I suspect the answer is that it depends on the player. The nebulous character of these discussions follows from imputing to games what is in fact a relation between the player and the game. In this sense immersive can become addictive (in the idiomatic sense of exceeding our capacity to self regulate, as opposed to a medical sense of the term) depending on the conditions of this relation, varying in ways which have little to do with the game itself. However it’s interesting to note the quality of attention involved, as he does on pg 193:

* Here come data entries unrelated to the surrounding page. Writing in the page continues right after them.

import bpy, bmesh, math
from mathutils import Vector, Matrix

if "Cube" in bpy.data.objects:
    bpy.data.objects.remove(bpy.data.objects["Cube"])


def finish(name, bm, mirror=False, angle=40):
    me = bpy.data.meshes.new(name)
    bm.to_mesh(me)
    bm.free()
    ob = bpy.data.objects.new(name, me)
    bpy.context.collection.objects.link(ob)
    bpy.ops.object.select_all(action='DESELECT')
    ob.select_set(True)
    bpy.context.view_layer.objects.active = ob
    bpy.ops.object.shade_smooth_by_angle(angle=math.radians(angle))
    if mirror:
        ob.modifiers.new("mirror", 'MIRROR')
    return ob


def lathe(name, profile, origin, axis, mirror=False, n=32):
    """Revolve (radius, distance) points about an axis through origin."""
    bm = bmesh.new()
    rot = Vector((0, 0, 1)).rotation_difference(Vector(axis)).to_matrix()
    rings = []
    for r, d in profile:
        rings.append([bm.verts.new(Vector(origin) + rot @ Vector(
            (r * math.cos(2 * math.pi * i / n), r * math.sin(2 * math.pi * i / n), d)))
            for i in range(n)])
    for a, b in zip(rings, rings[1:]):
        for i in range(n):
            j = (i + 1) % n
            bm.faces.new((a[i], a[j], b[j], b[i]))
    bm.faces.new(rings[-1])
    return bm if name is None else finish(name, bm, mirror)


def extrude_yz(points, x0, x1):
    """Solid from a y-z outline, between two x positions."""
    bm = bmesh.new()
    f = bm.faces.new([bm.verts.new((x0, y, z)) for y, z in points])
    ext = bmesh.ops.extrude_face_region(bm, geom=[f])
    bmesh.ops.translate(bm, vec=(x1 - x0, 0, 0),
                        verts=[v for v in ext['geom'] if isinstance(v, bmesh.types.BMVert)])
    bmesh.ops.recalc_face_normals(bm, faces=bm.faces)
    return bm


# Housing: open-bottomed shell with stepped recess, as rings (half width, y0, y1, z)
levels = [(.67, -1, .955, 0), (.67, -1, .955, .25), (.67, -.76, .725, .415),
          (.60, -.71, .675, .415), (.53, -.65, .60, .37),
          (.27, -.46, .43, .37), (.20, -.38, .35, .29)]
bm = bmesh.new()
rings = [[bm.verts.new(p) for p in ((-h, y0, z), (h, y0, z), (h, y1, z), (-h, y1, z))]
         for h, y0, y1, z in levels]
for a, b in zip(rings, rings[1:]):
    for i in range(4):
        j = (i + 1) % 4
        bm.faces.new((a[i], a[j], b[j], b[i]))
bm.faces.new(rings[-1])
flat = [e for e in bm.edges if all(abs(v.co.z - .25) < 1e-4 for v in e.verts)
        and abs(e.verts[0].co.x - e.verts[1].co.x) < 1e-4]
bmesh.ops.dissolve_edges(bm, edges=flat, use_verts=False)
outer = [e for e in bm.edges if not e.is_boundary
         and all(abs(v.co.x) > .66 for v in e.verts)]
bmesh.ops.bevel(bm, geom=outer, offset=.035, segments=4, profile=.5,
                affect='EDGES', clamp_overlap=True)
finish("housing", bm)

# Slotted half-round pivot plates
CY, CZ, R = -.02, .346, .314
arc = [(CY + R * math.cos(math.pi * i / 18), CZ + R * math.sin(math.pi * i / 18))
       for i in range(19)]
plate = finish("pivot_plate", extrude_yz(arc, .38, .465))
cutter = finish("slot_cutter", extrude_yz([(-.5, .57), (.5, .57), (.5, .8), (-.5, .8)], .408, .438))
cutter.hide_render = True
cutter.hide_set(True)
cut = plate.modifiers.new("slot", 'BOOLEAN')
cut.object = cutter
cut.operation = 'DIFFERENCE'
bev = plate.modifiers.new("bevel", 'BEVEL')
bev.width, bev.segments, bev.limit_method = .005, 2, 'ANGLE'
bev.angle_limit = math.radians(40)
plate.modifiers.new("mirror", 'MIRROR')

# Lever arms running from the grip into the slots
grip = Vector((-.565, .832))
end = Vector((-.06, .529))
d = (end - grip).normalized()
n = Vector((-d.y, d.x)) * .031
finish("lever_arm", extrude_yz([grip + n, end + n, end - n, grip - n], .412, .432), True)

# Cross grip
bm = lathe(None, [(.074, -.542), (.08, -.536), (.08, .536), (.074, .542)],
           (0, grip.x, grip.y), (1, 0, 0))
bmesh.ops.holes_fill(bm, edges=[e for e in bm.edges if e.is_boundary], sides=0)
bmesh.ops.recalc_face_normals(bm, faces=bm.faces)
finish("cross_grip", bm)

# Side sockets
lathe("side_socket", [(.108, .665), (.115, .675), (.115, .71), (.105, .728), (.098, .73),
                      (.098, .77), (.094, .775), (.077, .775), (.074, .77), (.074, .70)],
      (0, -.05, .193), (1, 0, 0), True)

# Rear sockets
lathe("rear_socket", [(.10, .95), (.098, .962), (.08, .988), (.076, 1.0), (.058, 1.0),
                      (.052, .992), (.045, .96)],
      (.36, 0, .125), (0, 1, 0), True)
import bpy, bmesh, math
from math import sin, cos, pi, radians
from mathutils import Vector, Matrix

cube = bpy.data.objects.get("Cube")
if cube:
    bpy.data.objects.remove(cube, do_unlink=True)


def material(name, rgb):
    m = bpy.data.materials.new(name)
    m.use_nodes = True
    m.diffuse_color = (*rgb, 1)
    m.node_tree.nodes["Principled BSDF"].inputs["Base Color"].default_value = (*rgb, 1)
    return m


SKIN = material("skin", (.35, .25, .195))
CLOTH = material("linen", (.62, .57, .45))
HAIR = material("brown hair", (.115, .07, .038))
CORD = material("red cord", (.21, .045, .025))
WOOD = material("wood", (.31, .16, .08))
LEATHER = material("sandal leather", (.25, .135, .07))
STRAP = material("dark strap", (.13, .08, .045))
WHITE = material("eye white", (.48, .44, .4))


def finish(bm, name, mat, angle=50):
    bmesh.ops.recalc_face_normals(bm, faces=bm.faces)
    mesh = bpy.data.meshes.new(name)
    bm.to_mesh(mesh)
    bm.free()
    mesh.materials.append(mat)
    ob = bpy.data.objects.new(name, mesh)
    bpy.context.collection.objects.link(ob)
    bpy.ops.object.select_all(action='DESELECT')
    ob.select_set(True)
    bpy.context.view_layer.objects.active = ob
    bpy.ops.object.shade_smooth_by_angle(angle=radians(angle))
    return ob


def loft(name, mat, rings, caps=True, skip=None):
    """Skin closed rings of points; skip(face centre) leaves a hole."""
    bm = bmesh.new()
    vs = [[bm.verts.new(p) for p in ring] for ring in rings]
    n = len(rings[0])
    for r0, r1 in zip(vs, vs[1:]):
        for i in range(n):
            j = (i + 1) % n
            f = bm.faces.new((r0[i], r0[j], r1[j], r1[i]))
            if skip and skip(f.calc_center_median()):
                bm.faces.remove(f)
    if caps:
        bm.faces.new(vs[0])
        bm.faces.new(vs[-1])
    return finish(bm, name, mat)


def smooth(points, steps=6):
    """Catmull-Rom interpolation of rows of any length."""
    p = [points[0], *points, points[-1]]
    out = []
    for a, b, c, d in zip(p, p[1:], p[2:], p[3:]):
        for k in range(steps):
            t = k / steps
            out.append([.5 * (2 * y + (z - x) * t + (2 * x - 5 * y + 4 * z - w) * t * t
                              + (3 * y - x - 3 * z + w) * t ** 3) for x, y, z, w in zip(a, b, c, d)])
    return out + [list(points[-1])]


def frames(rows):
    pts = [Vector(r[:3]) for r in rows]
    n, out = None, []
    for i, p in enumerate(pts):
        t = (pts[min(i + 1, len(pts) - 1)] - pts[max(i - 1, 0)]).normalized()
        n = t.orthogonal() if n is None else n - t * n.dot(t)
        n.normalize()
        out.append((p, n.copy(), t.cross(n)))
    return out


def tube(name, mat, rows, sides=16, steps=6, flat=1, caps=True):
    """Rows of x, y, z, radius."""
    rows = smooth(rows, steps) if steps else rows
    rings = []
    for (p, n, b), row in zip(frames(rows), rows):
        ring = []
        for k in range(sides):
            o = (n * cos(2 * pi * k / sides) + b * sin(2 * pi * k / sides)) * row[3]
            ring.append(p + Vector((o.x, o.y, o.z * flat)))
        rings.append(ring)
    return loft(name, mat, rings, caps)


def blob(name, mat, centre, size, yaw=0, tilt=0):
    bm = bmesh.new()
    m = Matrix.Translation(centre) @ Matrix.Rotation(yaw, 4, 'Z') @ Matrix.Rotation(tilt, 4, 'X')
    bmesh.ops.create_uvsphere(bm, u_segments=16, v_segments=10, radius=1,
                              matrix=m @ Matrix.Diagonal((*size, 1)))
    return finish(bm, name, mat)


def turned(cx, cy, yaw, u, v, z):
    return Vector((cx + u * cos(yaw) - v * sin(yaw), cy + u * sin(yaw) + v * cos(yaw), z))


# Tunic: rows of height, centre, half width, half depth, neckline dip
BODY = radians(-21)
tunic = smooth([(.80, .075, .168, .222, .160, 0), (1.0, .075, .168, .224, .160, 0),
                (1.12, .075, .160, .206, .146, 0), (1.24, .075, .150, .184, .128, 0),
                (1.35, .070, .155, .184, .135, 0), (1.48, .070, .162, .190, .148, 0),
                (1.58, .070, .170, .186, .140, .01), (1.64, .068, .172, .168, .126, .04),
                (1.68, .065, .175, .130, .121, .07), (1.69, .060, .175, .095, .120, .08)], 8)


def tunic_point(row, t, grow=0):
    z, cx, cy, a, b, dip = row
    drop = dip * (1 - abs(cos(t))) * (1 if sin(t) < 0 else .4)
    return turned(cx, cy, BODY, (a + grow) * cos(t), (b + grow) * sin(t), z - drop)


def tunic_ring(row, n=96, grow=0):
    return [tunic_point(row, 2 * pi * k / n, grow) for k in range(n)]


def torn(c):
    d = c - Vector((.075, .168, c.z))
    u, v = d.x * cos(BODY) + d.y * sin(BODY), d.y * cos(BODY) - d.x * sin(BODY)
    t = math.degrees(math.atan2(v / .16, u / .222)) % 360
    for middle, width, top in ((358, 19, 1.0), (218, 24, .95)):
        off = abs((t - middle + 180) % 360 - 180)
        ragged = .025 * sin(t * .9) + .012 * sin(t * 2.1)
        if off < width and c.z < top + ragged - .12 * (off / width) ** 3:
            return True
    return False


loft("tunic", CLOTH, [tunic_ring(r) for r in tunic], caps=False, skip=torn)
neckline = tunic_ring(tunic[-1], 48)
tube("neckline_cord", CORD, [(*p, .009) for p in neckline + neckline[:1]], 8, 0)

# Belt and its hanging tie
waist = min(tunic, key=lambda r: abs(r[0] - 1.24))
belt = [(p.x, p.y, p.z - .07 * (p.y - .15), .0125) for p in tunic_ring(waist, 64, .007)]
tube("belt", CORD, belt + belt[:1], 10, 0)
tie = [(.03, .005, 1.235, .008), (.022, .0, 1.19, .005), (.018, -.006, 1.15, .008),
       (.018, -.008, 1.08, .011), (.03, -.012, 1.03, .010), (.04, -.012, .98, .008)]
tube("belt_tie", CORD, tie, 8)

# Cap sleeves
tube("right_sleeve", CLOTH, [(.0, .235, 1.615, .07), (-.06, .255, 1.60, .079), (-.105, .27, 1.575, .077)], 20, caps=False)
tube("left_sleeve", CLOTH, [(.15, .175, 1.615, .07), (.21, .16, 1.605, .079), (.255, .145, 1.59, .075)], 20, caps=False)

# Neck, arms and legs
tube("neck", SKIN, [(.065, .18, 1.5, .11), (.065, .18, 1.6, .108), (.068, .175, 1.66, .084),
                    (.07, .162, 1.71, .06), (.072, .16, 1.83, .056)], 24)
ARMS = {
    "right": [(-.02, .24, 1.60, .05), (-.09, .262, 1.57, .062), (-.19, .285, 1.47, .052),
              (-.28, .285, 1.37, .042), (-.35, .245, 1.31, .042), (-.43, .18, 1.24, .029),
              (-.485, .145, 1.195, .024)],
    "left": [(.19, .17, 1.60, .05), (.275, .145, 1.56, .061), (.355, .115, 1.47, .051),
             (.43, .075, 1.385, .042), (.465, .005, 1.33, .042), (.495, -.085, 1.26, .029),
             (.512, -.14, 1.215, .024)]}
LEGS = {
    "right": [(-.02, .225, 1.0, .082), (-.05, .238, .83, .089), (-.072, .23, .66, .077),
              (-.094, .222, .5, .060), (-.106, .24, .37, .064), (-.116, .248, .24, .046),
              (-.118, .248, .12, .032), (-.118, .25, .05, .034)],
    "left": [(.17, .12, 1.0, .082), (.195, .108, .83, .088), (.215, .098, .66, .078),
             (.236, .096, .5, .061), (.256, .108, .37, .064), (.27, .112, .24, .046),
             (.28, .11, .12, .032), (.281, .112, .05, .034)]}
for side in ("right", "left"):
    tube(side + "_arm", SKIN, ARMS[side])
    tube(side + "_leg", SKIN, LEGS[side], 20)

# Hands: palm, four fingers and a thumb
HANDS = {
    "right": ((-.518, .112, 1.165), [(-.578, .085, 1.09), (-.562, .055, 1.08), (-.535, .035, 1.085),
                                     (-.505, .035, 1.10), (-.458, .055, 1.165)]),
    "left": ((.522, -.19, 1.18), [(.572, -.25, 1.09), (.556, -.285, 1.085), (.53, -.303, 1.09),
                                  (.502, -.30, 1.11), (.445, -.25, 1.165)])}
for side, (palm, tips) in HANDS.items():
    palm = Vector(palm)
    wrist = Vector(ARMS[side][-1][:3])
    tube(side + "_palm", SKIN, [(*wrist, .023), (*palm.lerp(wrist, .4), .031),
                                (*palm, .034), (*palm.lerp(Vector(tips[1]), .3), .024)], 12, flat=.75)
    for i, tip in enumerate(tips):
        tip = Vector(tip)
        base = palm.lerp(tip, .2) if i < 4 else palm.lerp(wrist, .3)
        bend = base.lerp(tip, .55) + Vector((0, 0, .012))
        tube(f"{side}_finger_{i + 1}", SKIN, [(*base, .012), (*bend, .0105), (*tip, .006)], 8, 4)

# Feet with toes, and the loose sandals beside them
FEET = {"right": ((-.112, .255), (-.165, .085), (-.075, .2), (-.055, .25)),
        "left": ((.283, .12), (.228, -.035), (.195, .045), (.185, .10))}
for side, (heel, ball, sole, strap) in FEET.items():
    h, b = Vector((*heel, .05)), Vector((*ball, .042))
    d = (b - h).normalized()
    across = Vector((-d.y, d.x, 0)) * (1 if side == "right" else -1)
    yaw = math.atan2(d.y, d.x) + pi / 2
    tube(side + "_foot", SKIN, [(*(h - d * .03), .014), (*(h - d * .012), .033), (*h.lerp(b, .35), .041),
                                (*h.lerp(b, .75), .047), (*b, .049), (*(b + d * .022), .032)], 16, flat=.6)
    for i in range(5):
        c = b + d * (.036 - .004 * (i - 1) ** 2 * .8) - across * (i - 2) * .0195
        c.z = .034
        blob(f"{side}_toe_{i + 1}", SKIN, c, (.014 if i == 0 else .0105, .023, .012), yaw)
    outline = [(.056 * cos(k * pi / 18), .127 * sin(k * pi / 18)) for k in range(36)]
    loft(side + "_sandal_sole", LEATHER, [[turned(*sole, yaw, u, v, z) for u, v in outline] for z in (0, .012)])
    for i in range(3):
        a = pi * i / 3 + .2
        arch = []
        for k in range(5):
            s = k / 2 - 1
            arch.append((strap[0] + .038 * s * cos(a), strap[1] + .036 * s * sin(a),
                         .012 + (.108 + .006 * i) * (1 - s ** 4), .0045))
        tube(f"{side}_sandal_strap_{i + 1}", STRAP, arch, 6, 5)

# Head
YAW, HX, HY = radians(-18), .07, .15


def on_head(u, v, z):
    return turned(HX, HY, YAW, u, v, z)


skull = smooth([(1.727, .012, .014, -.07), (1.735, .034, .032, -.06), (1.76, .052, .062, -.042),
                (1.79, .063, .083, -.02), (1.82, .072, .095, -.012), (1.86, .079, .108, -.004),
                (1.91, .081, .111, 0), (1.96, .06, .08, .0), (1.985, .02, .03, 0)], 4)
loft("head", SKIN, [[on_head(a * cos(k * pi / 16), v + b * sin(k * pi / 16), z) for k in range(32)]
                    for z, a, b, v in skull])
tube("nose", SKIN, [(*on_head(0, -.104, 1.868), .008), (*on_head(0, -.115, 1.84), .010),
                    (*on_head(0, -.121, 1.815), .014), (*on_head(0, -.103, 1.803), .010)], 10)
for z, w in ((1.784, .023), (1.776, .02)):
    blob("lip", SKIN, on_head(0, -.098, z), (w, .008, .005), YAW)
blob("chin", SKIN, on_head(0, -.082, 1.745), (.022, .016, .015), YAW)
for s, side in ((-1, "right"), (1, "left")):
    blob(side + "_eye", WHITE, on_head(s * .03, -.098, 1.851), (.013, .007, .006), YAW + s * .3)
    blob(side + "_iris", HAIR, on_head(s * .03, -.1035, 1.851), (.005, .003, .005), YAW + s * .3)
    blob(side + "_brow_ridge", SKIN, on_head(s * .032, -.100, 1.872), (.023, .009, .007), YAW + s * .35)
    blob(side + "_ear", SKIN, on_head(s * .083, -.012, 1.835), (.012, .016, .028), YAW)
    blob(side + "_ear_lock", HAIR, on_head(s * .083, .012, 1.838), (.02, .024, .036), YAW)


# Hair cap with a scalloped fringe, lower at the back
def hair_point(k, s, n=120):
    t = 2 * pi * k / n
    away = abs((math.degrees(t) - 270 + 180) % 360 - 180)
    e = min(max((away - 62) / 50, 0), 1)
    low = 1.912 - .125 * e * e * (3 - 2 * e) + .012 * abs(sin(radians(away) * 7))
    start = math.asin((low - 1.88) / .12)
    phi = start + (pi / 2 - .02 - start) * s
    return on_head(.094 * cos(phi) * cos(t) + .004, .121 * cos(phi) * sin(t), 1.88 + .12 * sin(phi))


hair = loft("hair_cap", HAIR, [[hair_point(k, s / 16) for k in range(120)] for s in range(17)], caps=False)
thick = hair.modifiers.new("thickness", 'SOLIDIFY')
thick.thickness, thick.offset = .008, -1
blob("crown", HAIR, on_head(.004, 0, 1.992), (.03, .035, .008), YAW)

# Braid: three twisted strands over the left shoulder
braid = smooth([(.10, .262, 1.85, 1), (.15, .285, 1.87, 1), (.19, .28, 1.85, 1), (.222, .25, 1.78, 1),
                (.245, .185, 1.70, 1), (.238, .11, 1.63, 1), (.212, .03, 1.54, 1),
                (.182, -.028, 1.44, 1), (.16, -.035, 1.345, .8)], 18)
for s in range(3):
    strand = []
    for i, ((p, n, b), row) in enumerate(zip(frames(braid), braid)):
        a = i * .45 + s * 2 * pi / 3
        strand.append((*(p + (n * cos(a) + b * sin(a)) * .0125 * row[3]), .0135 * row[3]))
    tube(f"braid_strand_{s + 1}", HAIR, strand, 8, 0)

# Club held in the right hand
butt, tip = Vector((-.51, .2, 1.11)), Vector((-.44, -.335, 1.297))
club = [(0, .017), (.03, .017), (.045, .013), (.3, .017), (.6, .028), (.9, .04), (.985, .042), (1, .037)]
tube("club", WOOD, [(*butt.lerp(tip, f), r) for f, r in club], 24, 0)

As in any real game—be it tennis, pinball, or blackjack—the fast-flowing stimuli constantly engage the visual cortex, which reacts automatically to movement. No intentional focus is required, which explains why children and adults with Attention Deficit Disorder find the action of video games as engrossing as anyone else. Unlike games in reality, however, video games are not constrained by the laws of physics, making possible a more incremental calibration of the challenges involved, duration, and related factors in the attempt to keep players coming back.